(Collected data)
*****

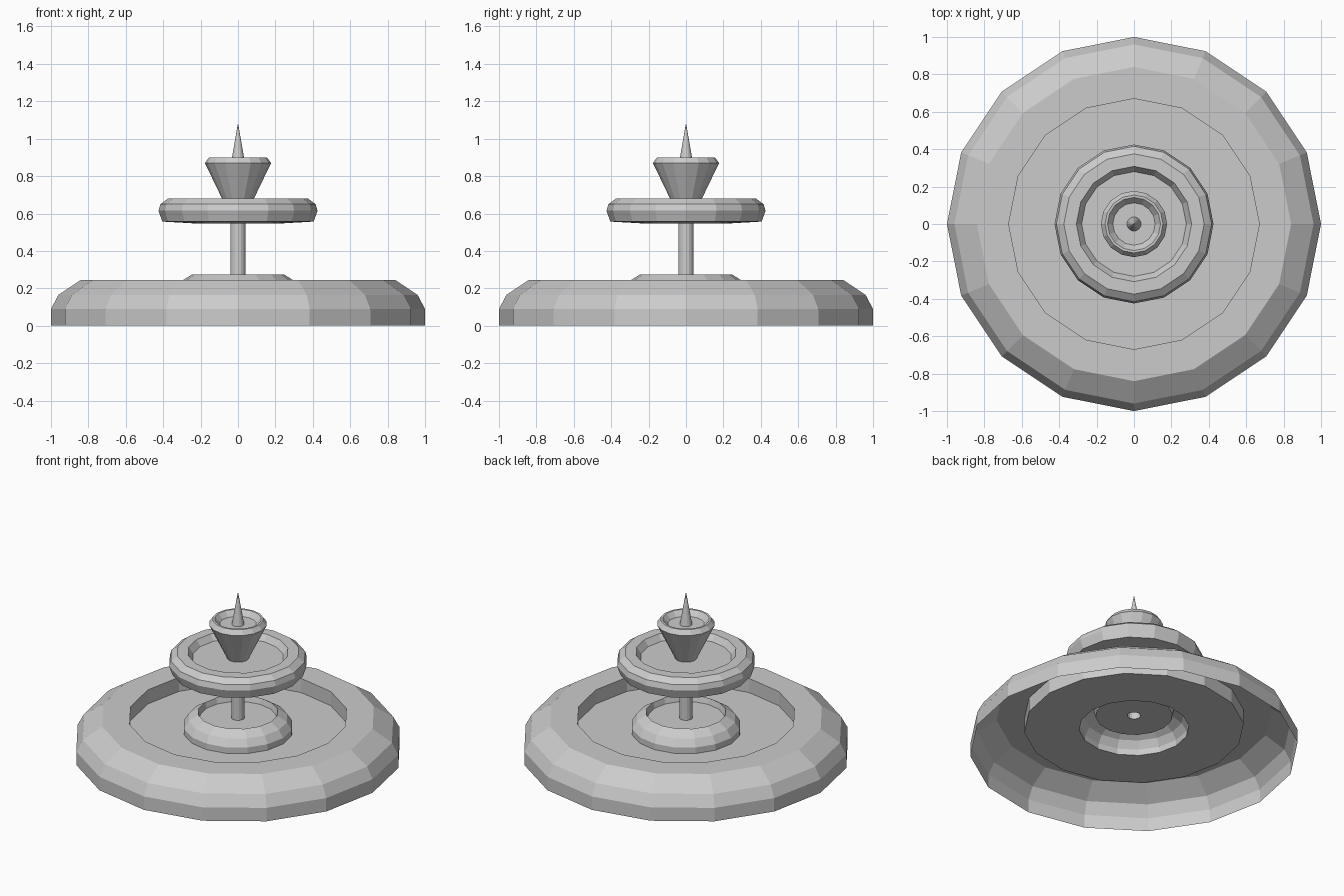
import bpy, bmesh
from math import cos, sin, tau

if "Cube" in bpy.data.objects:
    bpy.data.objects.remove(bpy.data.objects["Cube"])

SIDES = 16


def lathe(name, profile):
    """Spin (radius, z) points, listed from base to top, into a flat-faced shell."""
    bm = bmesh.new()
    rings = []
    for r, z in profile:
        if r == 0:
            rings.append([bm.verts.new((0, 0, z))] * SIDES)
        else:
            rings.append([bm.verts.new((r * cos(tau * k / SIDES), r * sin(tau * k / SIDES), z))
                          for k in range(SIDES)])
    for a, b in zip(rings, rings[1:]):
        for k in range(SIDES):
            n = (k + 1) % SIDES
            corners = list(dict.fromkeys((a[k], a[n], b[n], b[k])))
            bm.faces.new(corners)
    mesh = bpy.data.meshes.new(name)
    bm.to_mesh(mesh)
    bm.free()
    obj = bpy.data.objects.new(name, mesh)
    bpy.context.collection.objects.link(obj)
    return obj


# Wide ground basin: rounded wall, flat rim, sunken floor, open underneath
lathe("basin", [(1, 0), (1, 0.09), (0.96, 0.165), (0.84, 0.245),
                (0.67, 0.245), (0.67, 0.15), (0.335, 0.15)])

# Raised ring in the middle of the basin floor
lathe("pedestal_ring", [(0.335, 0.15), (0.335, 0.19), (0.305, 0.237), (0.245, 0.275),
                        (0.235, 0.237), (0.04, 0.237)])

# Slim column carrying the upper bowl
lathe("column", [(0.04, 0.237), (0.04, 0.547)])

# Middle bowl
lathe("middle_bowl", [(0.04, 0.547), (0.23, 0.547), (0.405, 0.557), (0.425, 0.615),
                      (0.415, 0.65), (0.375, 0.68), (0.308, 0.68), (0.28, 0.64), (0.066, 0.64)])

# Flared top cup
lathe("top_cup", [(0.066, 0.64), (0.177, 0.87), (0.155, 0.90), (0.142, 0.90),
                  (0.113, 0.866), (0.038, 0.866)])

# Pointed spout
lathe("spire", [(0.038, 0.866), (0, 1.085)])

*****

Instructions to follow: Please copy the data above character for character, skipping any pictures.

Task answer:
import bpy, bmesh
from math import cos, sin, tau

if "Cube" in bpy.data.objects:
    bpy.data.objects.remove(bpy.data.objects["Cube"])

SIDES = 16


def lathe(name, profile):
    """Spin (radius, z) points, listed from base to top, into a flat-faced shell."""
    bm = bmesh.new()
    rings = []
    for r, z in profile:
        if r == 0:
            rings.append([bm.verts.new((0, 0, z))] * SIDES)
        else:
            rings.append([bm.verts.new((r * cos(tau * k / SIDES), r * sin(tau * k / SIDES), z))
                          for k in range(SIDES)])
    for a, b in zip(rings, rings[1:]):
        for k in range(SIDES):
            n = (k + 1) % SIDES
            corners = list(dict.fromkeys((a[k], a[n], b[n], b[k])))
            bm.faces.new(corners)
    mesh = bpy.data.meshes.new(name)
    bm.to_mesh(mesh)
    bm.free()
    obj = bpy.data.objects.new(name, mesh)
    bpy.context.collection.objects.link(obj)
    return obj


# Wide ground basin: rounded wall, flat rim, sunken floor, open underneath
lathe("basin", [(1, 0), (1, 0.09), (0.96, 0.165), (0.84, 0.245),
                (0.67, 0.245), (0.67, 0.15), (0.335, 0.15)])

# Raised ring in the middle of the basin floor
lathe("pedestal_ring", [(0.335, 0.15), (0.335, 0.19), (0.305, 0.237), (0.245, 0.275),
                        (0.235, 0.237), (0.04, 0.237)])

# Slim column carrying the upper bowl
lathe("column", [(0.04, 0.237), (0.04, 0.547)])

# Middle bowl
lathe("middle_bowl", [(0.04, 0.547), (0.23, 0.547), (0.405, 0.557), (0.425, 0.615),
                      (0.415, 0.65), (0.375, 0.68), (0.308, 0.68), (0.28, 0.64), (0.066, 0.64)])

# Flared top cup
lathe("top_cup", [(0.066, 0.64), (0.177, 0.87), (0.155, 0.90), (0.142, 0.90),
                  (0.113, 0.866), (0.038, 0.866)])

# Pointed spout
lathe("spire", [(0.038, 0.866), (0, 1.085)])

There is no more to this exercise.